Next week, more than 300 rare book and manuscripts librarians and several dozen book dealers will descend on Baton Rouge for a four-day conference, hosted by the LSU Libraries. Titled “In the Hurricane’s Eye: Challenges of Collecting in the 21st Century,” the conference is the 52nd annual event held by the Rare Books and Manuscripts Section of the Association of College and Research Libraries, a division of the American Library Association.
The conference will kick off on Tuesday, June 21, with a “Booksellers’ Showcase” featuring 42 members of the Antiquarian Booksellers’ Association of America, who will display selections of their wares in the Riverview Ballroom of the Hilton Baton Rouge Capitol Center. The showcase is open only to conference attendees; a one-day registration is available for $65.
On Thursday, June 23, attendees will be on the LSU campus attending sessions and enjoying tours of Hill Memorial Library, the LSU Historic Textile Museum, the LSU Museum of Natural History, and a virtual tour of the LSU campus provided by Michael Desmond, of the School of Architecture. The day will end with a tour and picnic at the LSU Rural Life Museum.
In addition to these fun and educational events, the conference will address a serious theme. In the last several years, special collections and archives have assumed a new and more prominent role within their host institutions as well as in the wider library community. Once perceived as peripheral to core library services, special collections are now sometimes viewed as central because of the unique materials they hold. Because of this centrality, they now face a perfect storm of increasing needs in a time of decreasing support.
Librarians and archivists collect materials in many formats from past centuries, which all have special needs for physical storage space, preservation, and access. The twenty-first century offers a new set of evolving challenges. Demographics in the United States and elsewhere are shifting dramatically, and use of digital technologies is changing what makes up the historical record, in both format and content. In a time of severely diminishing support for cultural heritage organizations, librarians are challenged to capture records of the evanescent “now” while continuing to document the recent past.
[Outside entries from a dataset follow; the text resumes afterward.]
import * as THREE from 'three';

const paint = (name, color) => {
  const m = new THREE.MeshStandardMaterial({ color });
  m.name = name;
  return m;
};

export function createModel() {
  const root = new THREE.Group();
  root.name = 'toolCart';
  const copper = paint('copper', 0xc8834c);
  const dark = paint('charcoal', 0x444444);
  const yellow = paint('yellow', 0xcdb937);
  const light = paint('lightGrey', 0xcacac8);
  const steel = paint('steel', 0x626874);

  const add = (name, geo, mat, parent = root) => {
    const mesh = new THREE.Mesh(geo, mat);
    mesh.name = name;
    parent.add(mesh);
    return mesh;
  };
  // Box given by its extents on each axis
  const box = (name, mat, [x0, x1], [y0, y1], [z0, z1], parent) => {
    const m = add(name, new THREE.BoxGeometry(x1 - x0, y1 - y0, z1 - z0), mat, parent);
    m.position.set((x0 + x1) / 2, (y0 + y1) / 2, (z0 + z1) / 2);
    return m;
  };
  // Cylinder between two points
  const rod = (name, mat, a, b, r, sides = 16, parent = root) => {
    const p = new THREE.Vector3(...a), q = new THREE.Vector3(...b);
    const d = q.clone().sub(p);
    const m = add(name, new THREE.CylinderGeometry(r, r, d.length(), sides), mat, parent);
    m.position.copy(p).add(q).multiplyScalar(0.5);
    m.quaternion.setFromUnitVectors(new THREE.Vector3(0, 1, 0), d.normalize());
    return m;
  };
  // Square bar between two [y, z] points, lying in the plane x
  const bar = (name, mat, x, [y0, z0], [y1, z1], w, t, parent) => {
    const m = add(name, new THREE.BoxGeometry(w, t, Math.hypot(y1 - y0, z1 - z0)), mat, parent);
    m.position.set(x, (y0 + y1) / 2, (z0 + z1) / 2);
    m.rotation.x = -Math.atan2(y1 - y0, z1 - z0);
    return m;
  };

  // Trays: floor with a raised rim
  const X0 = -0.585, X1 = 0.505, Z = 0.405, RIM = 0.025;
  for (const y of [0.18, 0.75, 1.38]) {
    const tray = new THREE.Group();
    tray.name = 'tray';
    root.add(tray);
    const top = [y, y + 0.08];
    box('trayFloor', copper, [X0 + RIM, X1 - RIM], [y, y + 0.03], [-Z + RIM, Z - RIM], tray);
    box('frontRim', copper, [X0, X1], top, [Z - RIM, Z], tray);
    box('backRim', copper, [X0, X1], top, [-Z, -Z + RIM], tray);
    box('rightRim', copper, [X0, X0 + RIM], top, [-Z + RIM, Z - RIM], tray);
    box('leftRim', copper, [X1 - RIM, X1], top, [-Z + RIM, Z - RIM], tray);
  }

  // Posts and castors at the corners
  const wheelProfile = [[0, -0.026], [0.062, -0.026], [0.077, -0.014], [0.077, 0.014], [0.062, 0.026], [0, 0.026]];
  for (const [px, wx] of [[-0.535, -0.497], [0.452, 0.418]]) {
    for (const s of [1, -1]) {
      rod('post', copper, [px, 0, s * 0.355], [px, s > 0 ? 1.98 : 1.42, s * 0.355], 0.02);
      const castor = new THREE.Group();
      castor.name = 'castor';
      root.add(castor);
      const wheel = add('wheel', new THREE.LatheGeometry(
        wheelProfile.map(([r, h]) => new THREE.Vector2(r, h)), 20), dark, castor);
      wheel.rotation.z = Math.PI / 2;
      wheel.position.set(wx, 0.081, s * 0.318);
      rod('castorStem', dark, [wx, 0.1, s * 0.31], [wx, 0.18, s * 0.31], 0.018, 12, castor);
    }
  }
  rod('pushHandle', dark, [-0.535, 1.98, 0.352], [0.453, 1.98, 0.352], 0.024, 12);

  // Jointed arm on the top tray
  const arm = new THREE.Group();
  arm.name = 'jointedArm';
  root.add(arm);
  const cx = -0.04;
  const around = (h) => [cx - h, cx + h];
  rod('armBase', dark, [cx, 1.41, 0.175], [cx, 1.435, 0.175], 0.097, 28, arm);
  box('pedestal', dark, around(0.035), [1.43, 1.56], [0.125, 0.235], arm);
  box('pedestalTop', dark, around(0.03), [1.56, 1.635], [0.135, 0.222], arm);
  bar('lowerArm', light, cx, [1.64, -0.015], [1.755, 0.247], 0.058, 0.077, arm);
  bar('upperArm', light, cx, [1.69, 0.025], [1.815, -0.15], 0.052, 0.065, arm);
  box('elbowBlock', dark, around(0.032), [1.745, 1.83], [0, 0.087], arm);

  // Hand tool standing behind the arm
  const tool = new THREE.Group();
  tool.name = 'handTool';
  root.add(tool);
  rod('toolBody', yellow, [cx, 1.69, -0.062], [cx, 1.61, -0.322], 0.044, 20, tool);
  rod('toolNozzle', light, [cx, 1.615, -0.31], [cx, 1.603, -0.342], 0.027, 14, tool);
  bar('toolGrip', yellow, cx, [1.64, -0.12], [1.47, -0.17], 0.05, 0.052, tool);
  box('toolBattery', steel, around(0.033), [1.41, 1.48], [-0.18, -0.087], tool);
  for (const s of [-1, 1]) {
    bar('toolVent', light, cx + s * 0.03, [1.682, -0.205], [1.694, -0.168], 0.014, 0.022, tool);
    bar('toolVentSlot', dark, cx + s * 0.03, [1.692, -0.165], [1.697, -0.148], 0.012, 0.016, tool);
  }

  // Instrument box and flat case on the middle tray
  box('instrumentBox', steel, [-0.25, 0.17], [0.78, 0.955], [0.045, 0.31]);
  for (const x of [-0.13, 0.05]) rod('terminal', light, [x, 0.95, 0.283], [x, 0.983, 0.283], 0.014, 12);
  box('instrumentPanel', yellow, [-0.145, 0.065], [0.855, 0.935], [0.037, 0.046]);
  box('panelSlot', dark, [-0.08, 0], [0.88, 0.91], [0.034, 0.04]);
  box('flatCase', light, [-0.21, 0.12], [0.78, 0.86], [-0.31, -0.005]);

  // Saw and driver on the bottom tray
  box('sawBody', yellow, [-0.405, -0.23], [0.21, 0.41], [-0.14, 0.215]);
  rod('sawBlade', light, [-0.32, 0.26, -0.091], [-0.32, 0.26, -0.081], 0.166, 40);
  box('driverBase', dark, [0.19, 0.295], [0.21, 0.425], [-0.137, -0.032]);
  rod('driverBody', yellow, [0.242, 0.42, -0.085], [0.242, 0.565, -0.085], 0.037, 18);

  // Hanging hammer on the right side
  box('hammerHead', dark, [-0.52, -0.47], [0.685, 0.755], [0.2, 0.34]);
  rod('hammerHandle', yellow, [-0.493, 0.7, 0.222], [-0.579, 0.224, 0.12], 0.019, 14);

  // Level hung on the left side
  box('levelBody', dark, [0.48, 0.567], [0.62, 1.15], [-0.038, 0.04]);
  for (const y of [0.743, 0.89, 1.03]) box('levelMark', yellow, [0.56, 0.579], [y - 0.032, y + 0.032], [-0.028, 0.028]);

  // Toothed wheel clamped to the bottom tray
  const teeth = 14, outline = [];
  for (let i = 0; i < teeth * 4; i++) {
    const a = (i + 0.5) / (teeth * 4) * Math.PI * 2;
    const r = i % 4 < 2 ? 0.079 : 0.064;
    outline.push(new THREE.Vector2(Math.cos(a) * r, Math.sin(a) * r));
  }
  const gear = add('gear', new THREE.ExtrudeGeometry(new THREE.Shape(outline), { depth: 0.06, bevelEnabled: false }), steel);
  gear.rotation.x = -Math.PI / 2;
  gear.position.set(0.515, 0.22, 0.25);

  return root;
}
“In the Hurricane’s Eye” will focus on current work in the profession, both theoretical and practical, that can be used for modeling possible solutions to such challenges, helping librarians and archivists to weather the storm and fulfill their obligation as stewards of the cultural record. Presenters and attendees will address a spectrum of issues that include negotiating collection development for digital collections, collecting across cultural divides, generating buy-in and support from our proliferating audiences, and considering how “uniqueness” and artifactual value will change in an age of born-digital objects. For more information see the conference website at http://www.rbms.info/conferences/preconferences/2011/index.shtml.